Looking to save on taxes on your estate? One option you may want to consider is selling your second home after you pass away.
Real estate that you do not use as a primary residence likely is not exempt from the capital gains taxes. So, if you bought that house 20 years ago and the value has tripled in that time, you may have to pay a heavy amount -- think in the realm of 35% -- when you sell. That's a lot of profit going to the government, reducing the value of your estate for your heirs.
Instead, you might want to leave the house to them and have it sold off after your death. They can then split up the money after the sale, rather than having you leave it to them directly.
If you do this, you get to make use of the tax code, which alters the value of the property to conform to the current value.

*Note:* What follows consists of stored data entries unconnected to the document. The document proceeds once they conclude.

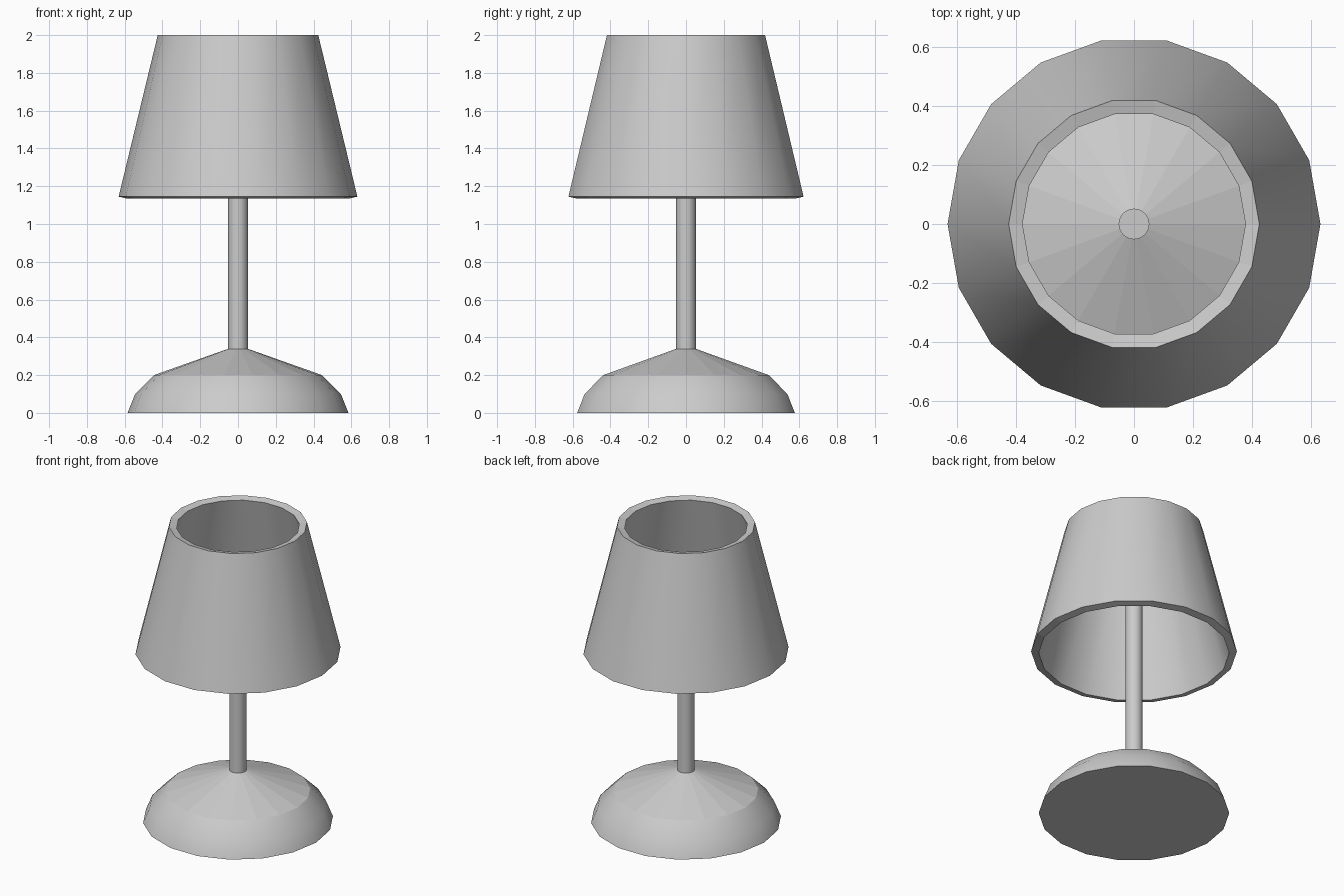
import bpy, bmesh, math

if "Cube" in bpy.data.objects:
    bpy.data.objects.remove(bpy.data.objects["Cube"])

SIDES = 18


def lathe(name, profile, sides, closed=False, flat_bands=()):
    """Revolve (radius, z) points; open profiles get caps at both ends."""
    bm = bmesh.new()
    rings = [[bm.verts.new((r * math.cos(2 * math.pi * i / sides),
                            r * math.sin(2 * math.pi * i / sides), z))
              for i in range(sides)] for r, z in profile]
    count = len(rings)
    for k in range(count if closed else count - 1):
        a, b = rings[k], rings[(k + 1) % count]
        for i in range(sides):
            j = (i + 1) % sides
            face = bm.faces.new((a[i], a[j], b[j], b[i]))
            face.smooth = k not in flat_bands
    if not closed:
        bm.faces.new(rings[0][::-1])
        bm.faces.new(rings[-1])
    # keep rims and the borders of flat areas crisp
    for e in bm.edges:
        fs = e.link_faces
        e.smooth = all(f.smooth for f in fs) and e.calc_face_angle(0) < math.radians(40)
    bmesh.ops.recalc_face_normals(bm, faces=bm.faces)
    mesh = bpy.data.meshes.new(name)
    bm.to_mesh(mesh)
    bm.free()
    obj = bpy.data.objects.new(name, mesh)
    bpy.context.collection.objects.link(obj)
    return obj


# Domed foot with a faceted conical top
lathe("lamp_base", [(0.585, 0), (0.545, 0.1), (0.445, 0.2), (0.05, 0.34)],
      SIDES, flat_bands=(2,))

# Slim round stem reaching up inside the shade
lathe("lamp_stem", [(0.052, 0.335), (0.052, 1.6)], 32)

# Hollow tapered shade: outer wall, bottom rim, inner wall, top rim
lathe("lamp_shade", [(0.632, 1.145), (0.425, 2.0), (0.378, 1.989), (0.585, 1.134)],
      SIDES, closed=True, flat_bands=(1, 3))
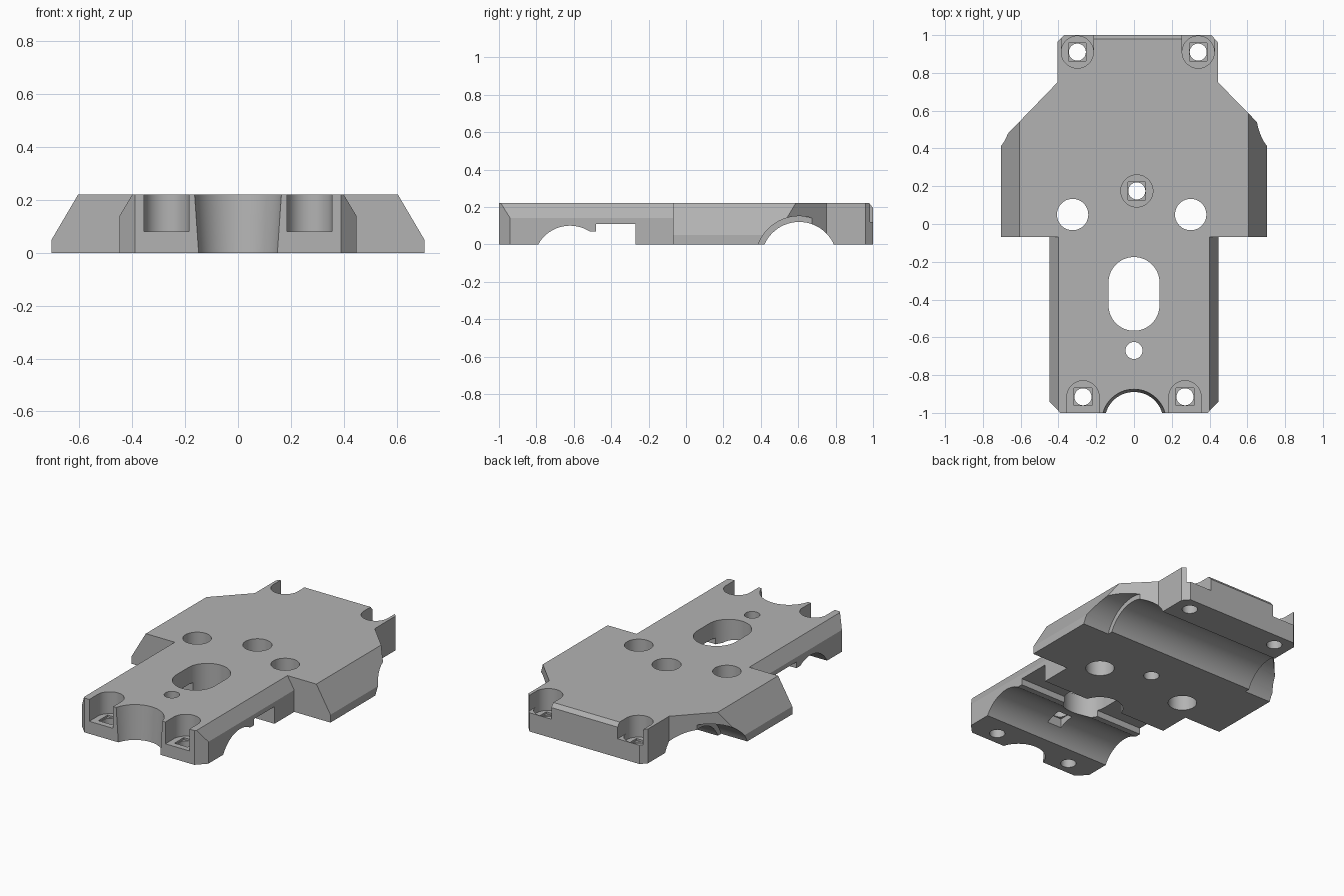
import bpy, bmesh
from math import radians
from mathutils import Matrix, Vector

if "Cube" in bpy.data.objects:
    bpy.data.objects.remove(bpy.data.objects["Cube"], do_unlink=True)

TOP = 0.22
FRONT_Y = -1.0

grey = bpy.data.materials.new("plain_grey")
grey.use_nodes = True
colour = (0.45, 0.45, 0.45, 1)
grey.diffuse_color = colour
grey.node_tree.nodes["Principled BSDF"].inputs["Base Color"].default_value = colour


def make_object(name, bm):
    bmesh.ops.recalc_face_normals(bm, faces=bm.faces[:])
    mesh = bpy.data.meshes.new(name)
    bm.to_mesh(mesh)
    bm.free()
    mesh.materials.append(grey)
    obj = bpy.data.objects.new(name, mesh)
    bpy.context.collection.objects.link(obj)
    return obj


def slab(name, outline, slopes):
    """Extrude a plan outline, then trim it with sloped planes (point, normal)."""
    bm = bmesh.new()
    base = bm.faces.new([bm.verts.new((x, y, 0)) for x, y in outline])
    extruded = bmesh.ops.extrude_face_region(bm, geom=[base])["geom"]
    tops = [v for v in extruded if isinstance(v, bmesh.types.BMVert)]
    bmesh.ops.translate(bm, verts=tops, vec=(0, 0, TOP))
    for point, normal in slopes:
        geom = bm.verts[:] + bm.edges[:] + bm.faces[:]
        cut = bmesh.ops.bisect_plane(bm, geom=geom, plane_co=point, plane_no=normal,
                                     clear_outer=True)["geom_cut"]
        edges = [e for e in cut if isinstance(e, bmesh.types.BMEdge)]
        bmesh.ops.holes_fill(bm, edges=edges)
    return make_object(name, bm)


def side_slopes(x_top, x_side, z_side):
    rise, run = TOP - z_side, x_side - x_top
    return [((s * x_top, 0, TOP), (s * rise, 0, run)) for s in (1, -1)]


def boolean(target, tool, operation):
    mod = target.modifiers.new(operation.lower(), "BOOLEAN")
    mod.operation, mod.object, mod.solver = operation, tool, "EXACT"
    bpy.context.view_layer.update()
    shaped = target.evaluated_get(bpy.context.evaluated_depsgraph_get())
    mesh = bpy.data.meshes.new_from_object(shaped)
    target.modifiers.clear()
    target.data = mesh
    bpy.data.objects.remove(tool, do_unlink=True)


def cut_box(x0, x1, y0, y1, z0, z1):
    bm = bmesh.new()
    size = Matrix.Diagonal((x1 - x0, y1 - y0, z1 - z0, 1))
    centre = Vector((x0 + x1, y0 + y1, z0 + z1)) / 2
    bmesh.ops.create_cube(bm, size=1, matrix=Matrix.Translation(centre) @ size)
    boolean(plate, make_object("box_cutter", bm), "DIFFERENCE")


def cut_round(centre, radius, length, along_x=False, top_radius=None):
    bm = bmesh.new()
    turn = Matrix.Rotation(radians(90 if along_x else 0), 4, "Y")
    bmesh.ops.create_cone(bm, cap_ends=True, segments=64, radius1=radius,
                          radius2=top_radius or radius, depth=length,
                          matrix=Matrix.Translation(centre) @ turn)
    boolean(plate, make_object("round_cutter", bm), "DIFFERENCE")


def bore(x, y, radius, floor=-0.1):
    cut_round((x, y, floor + 0.25), radius, 0.5)


def screw_seat(x, y):
    bore(x, y, 0.085, 0.08)
    cut_box(x - 0.047, x + 0.047, y - 0.047, y + 0.047, 0.068, 0.1)
    bore(x, y, 0.045)


# Wide rear body with sloped wings, and narrow front body
plate = slab("mounting_plate", [
    (-0.705, -0.07), (0.705, -0.07), (0.705, 0.46), (0.68, 0.51), (0.445, 0.75),
    (0.445, 0.96), (0.41, 1), (-0.37, 1), (-0.405, 0.965), (-0.405, 0.75),
    (-0.70, 0.445), (-0.705, 0.43)],
    side_slopes(0.605, 0.705, 0.05) + [((0, 0.98, TOP), (0, 1, 0.8))])
front = slab("front_body", [
    (-0.39, FRONT_Y), (0.39, FRONT_Y), (0.448, -0.94), (0.448, 0.1),
    (-0.448, 0.1), (-0.448, -0.94)], side_slopes(0.4, 0.448, 0.14))
boolean(plate, front, "UNION")

# Cross channels underneath, with wider ends on the rear one
cut_round((0, 0.605, -0.083), 0.203, 2, along_x=True)
for side in (1, -1):
    cut_round((side * 0.77, 0.605, -0.083), 0.234, 0.5, along_x=True)
cut_round((0, -0.62, -0.0945), 0.1945, 2, along_x=True)
cut_box(-1, 1, -0.53, -0.47, -0.1, 0.07)
cut_box(-1, 1, -0.48, -0.27, -0.1, 0.11)

# Oval opening
for y in (-0.31, -0.43):
    bore(0, y, 0.135)
cut_box(-0.135, 0.135, -0.43, -0.31, -0.1, 0.4)

# Small hole with a square pocket below, and two large holes
bore(0, -0.67, 0.045)
cut_box(-0.05, 0.05, -0.72, -0.62, 0, 0.13)
for x in (-0.325, 0.3):
    bore(x, 0.05, 0.083)

# Screw seats, those at the ends opening through the end walls
screw_seat(0.015, 0.175)
for x in (-0.27, 0.27):
    cut_box(x - 0.085, x + 0.085, -1.1, -0.915, 0.08, 0.4)
    screw_seat(x, -0.915)
for x in (-0.3, 0.34):
    cut_box(x - 0.085, x + 0.085, 0.91, 1.1, 0.12, 0.4)
    screw_seat(x, 0.91)

# Round notch in the front edge
cut_round((0, -1.045, 0.11), 0.155, 0.24, top_radius=0.171)

# Clean shading
bpy.context.view_layer.objects.active = plate
plate.select_set(True)
bpy.ops.object.shade_smooth_by_angle(angle=radians(25))
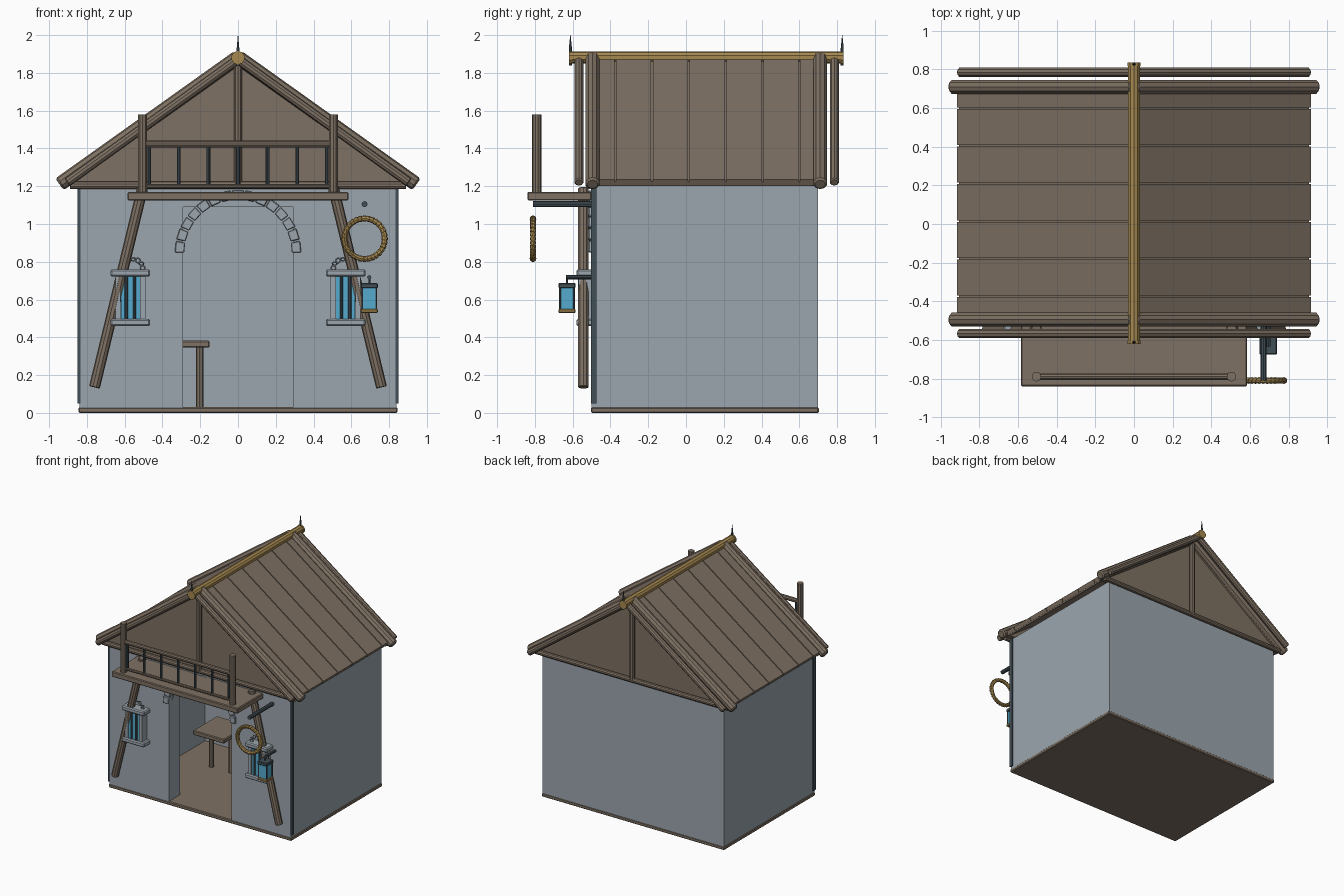
import bpy, bmesh, math
from mathutils import Vector

if "Cube" in bpy.data.objects:
    bpy.data.objects.remove(bpy.data.objects["Cube"])


def mat(name, r, g, b):
    m = bpy.data.materials.new(name)
    m.diffuse_color = (r, g, b, 1)
    m.use_nodes = True
    m.node_tree.nodes["Principled BSDF"].inputs["Base Color"].default_value = m.diffuse_color
    return m


WOOD = mat("wood", 0.21, 0.165, 0.125)
STONE = mat("stone", 0.33, 0.38, 0.42)
IRON = mat("iron", 0.055, 0.08, 0.095)
GLASS = mat("glass", 0.09, 0.41, 0.62)
GOLD = mat("straw_gold", 0.38, 0.25, 0.08)


def finish(name, bm, m, bevel=0.0):
    me = bpy.data.meshes.new(name)
    bmesh.ops.recalc_face_normals(bm, faces=bm.faces)
    bm.to_mesh(me)
    bm.free()
    me.materials.append(m)
    ob = bpy.data.objects.new(name, me)
    bpy.context.collection.objects.link(ob)
    if bevel:
        mod = ob.modifiers.new("bevel", 'BEVEL')
        mod.width = bevel
        mod.limit_method = 'ANGLE'
        mod.angle_limit = math.radians(60)
    return ob


def box(name, x0, x1, y0, y1, z0, z1, m, bevel=0.0):
    bm = bmesh.new()
    bmesh.ops.create_cube(bm, size=1)
    for v in bm.verts:
        v.co = ((x0 + x1) / 2 + v.co.x * (x1 - x0),
                (y0 + y1) / 2 + v.co.y * (y1 - y0),
                (z0 + z1) / 2 + v.co.z * (z1 - z0))
    return finish(name, bm, m, bevel)


def log(name, p, q, r, m, sides=10, bevel=0.0, r2=None):
    p, q = Vector(p), Vector(q)
    bm = bmesh.new()
    bmesh.ops.create_cone(bm, cap_ends=True, segments=sides, radius1=r,
                          radius2=r if r2 is None else r2, depth=(q - p).length)
    ob = finish(name, bm, m, bevel)
    ob.location = (p + q) / 2
    ob.rotation_mode = 'QUATERNION'
    ob.rotation_quaternion = (q - p).to_track_quat('Z', 'Y')
    return ob


def prism(name, pts, y0, y1, m, bevel=0.0):
    """Extrude an (x, z) outline along y."""
    bm = bmesh.new()
    f = bm.faces.new([bm.verts.new((x, y0, z)) for x, z in pts])
    new = bmesh.ops.extrude_face_region(bm, geom=[f])["geom"]
    bmesh.ops.translate(bm, vec=(0, y1 - y0, 0),
                        verts=[v for v in new if isinstance(v, bmesh.types.BMVert)])
    return finish(name, bm, m, bevel)


def torus(name, loc, R, r, m, rot=(math.pi / 2, 0, 0), seg=24, sides=8):
    bpy.ops.mesh.primitive_torus_add(location=loc, rotation=rot, major_radius=R,
                                     minor_radius=r, major_segments=seg, minor_segments=sides)
    ob = bpy.context.object
    ob.name = name
    ob.data.materials.append(m)
    return ob


# Floor and thick hollow walls
box("floor", -0.845, 0.845, -0.503, 0.703, 0, 0.03, WOOD, 0.006)
T = 0.15
box("back_wall", -0.84, 0.84, 0.70 - T, 0.70, 0.005, 1.2, STONE)
box("door_lintel", -0.29, 0.29, -0.5, -0.5 + T, 1.09, 1.2, STONE)
for s, side in ((-1, "left"), (1, "right")):
    box(side + "_wall", s * (0.84 - T), s * 0.84, -0.5 + T, 0.70 - T, 0.005, 1.2, STONE)
    box(side + "_front_wall", s * 0.29, s * 0.84, -0.5, -0.5 + T, 0.005, 1.2, STONE)
    box(side + "_corner_strip", s * 0.835, s * 0.85, -0.503, -0.473, 0.05, 1.2, IRON)

# Arch stones around the doorway
N = 15
for i in range(N):
    a0 = math.pi * (i + 0.06) / N
    a1 = math.pi * (i + 0.94) / N
    pts = [(R * math.cos(a), 0.845 + R * math.sin(a))
           for R, a in ((0.285, a0), (0.335, a0), (0.335, a1), (0.285, a1))]
    prism("arch_stone", pts, -0.516, -0.45, STONE, 0.004)

# Gables with tie beam and king post, front and back
for end, y0, y1, yb in (("front", -0.49, -0.45, -0.51), ("back", 0.66, 0.69, 0.71)):
    prism(end + "_gable", [(-0.90, 1.2), (0.90, 1.2), (0, 1.85)], y0, y1, WOOD)
    log(end + "_tie_beam", (-0.89, yb, 1.205), (0.89, yb, 1.205), 0.02, WOOD)
    log(end + "_king_post", (0, yb, 1.2), (0, yb, 1.86), 0.022, WOOD)

# Roof planks and rafters on both slopes
seams = [-0.50, -0.375, -0.18, 0.015, 0.21, 0.405, 0.60, 0.71]
for s in (-1, 1):
    prism("roof_base", [(0, 1.875), (s * 0.905, 1.225), (s * 0.89, 1.20), (0, 1.84)],
          -0.5, 0.71, WOOD)
    for a, b in zip(seams, seams[1:]):
        prism("roof_plank", [(0, 1.892), (s * 0.915, 1.235), (s * 0.90, 1.205), (0, 1.85)],
              a + 0.004, b - 0.004, WOOD)
    for y in (-0.495, 0.71):
        log("rafter", (s * 0.945, y, 1.21), (0, y, 1.883), 0.038, WOOD, 10, 0.01)
    for y in (-0.567, 0.785):
        log("outer_rafter", (s * 0.905, y, 1.22), (0, y, 1.872), 0.025, WOOD, 10, 0.006)

# Ridge beam with collars and spikes
log("ridge_beam", (0, -0.61, 1.882), (0, 0.83, 1.882), 0.032, GOLD, 10)
for y in (-0.612, 0.827):
    log("ridge_collar", (0, y - 0.008, 1.88), (0, y + 0.008, 1.88), 0.036, GOLD, 10)
    log("ridge_spike", (0, y, 1.84), (0, y, 1.93), 0.008, IRON, 6)
    log("ridge_spike_tip", (0, y, 1.93), (0, y, 2.0), 0.008, IRON, 6, r2=0.001)

# Balcony deck, railing and slanted supports
box("balcony_deck", -0.585, 0.585, -0.84, -0.5, 1.125, 1.17, WOOD, 0.006)
log("balcony_rail", (-0.5, -0.79, 1.423), (0.5, -0.79, 1.423), 0.018, WOOD)
log("balcony_lower_rail", (-0.5, -0.79, 1.2), (0.5, -0.79, 1.2), 0.012, WOOD)
for i in range(7):
    x = -0.47 + i * 0.94 / 6
    log("baluster", (x, -0.79, 1.2), (x, -0.79, 1.415), 0.01, IRON, 8)
for s in (-1, 1):
    log("balcony_post", (s * 0.505, -0.79, 1.165), (s * 0.505, -0.79, 1.58), 0.025, WOOD)
    log("balcony_brace", (s * 0.505, -0.543, 1.19), (s * 0.76, -0.543, 0.135), 0.029, WOOD, 10, 0.004)

# Wall lanterns with link handles
for s in (-1, 1):
    c = s * 0.57
    for z in (0.46, 0.722):
        box("lantern_plate", c - 0.105, c + 0.105, -0.58, -0.49, z, z + 0.038, STONE, 0.008)
    box("lantern_glass", c - 0.05, c + 0.05, -0.56, -0.5, 0.498, 0.722, GLASS)
    for dx in (-0.065, 0.065):
        box("lantern_post", c + dx - 0.014, c + dx + 0.014, -0.57, -0.5, 0.498, 0.722, STONE)
    for dx in (-0.022, 0.022):
        log("lantern_bar", (c + dx, -0.562, 0.498), (c + dx, -0.562, 0.722), 0.009, IRON, 8)
    for i in range(7):
        a = math.pi * i / 6
        torus("lantern_link", (c + s * -0.015 + 0.05 * math.cos(a), -0.54, 0.768 + 0.045 * math.sin(a)),
              0.012, 0.004, STONE, (math.pi / 2 + (i % 2) * 0.8, 0, 0), 10, 6)

# Hanging arm with coiled rope ring
log("ring_arm", (0.67, -0.81, 1.105), (0.67, -0.49, 1.105), 0.016, IRON, 8)
torus("rope_ring", (0.67, -0.81, 0.922), 0.107, 0.013, GOLD)
for i in range(32):
    a = 2 * math.pi * i / 32
    p = Vector((0.67 + 0.107 * math.cos(a), -0.81, 0.922 + 0.107 * math.sin(a)))
    t = Vector((-math.sin(a), 0.25, math.cos(a))) * 0.0075
    log("rope_strand", p - t, p + t, 0.016, GOLD, 8)

# Small lantern on its arm
log("small_lantern_arm", (0.695, -0.635, 0.718), (0.695, -0.49, 0.718), 0.011, IRON, 8)
log("small_lantern_hook", (0.695, -0.63, 0.68), (0.695, -0.63, 0.718), 0.006, IRON, 6)
box("small_lantern_cap", 0.65, 0.74, -0.675, -0.585, 0.66, 0.688, IRON, 0.005)
box("small_lantern_glass", 0.66, 0.73, -0.665, -0.595, 0.55, 0.66, GLASS)
box("small_lantern_base", 0.65, 0.74, -0.675, -0.585, 0.53, 0.55, GOLD, 0.004)
for dx in (-0.037, 0.037):
    for dy in (-0.037, 0.037):
        log("small_lantern_bar", (0.695 + dx, -0.63 + dy, 0.54), (0.695 + dx, -0.63 + dy, 0.67), 0.005, IRON, 6)

# Table inside
box("table_top", -0.44, -0.15, 0.03, 0.35, 0.345, 0.382, WOOD, 0.006)
for x in (-0.385, -0.203):
    log("table_leg", (x, 0.2, 0.03), (x, 0.2, 0.345), 0.02, WOOD, 8)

The value at your death is the new worth of the property. It's not looked at as profit anymore when the home is sold.
Either way, your heirs are going to get something out of the sale of the house. If you rush to do it in advance, though, you may wind up leaving them far less than if you wait and let the sale go through after you pass away.
If this is something you want to consider, it can really show you why it's worth it to your family and to the value of your estate to take the time to look into all of the estate planning options you have.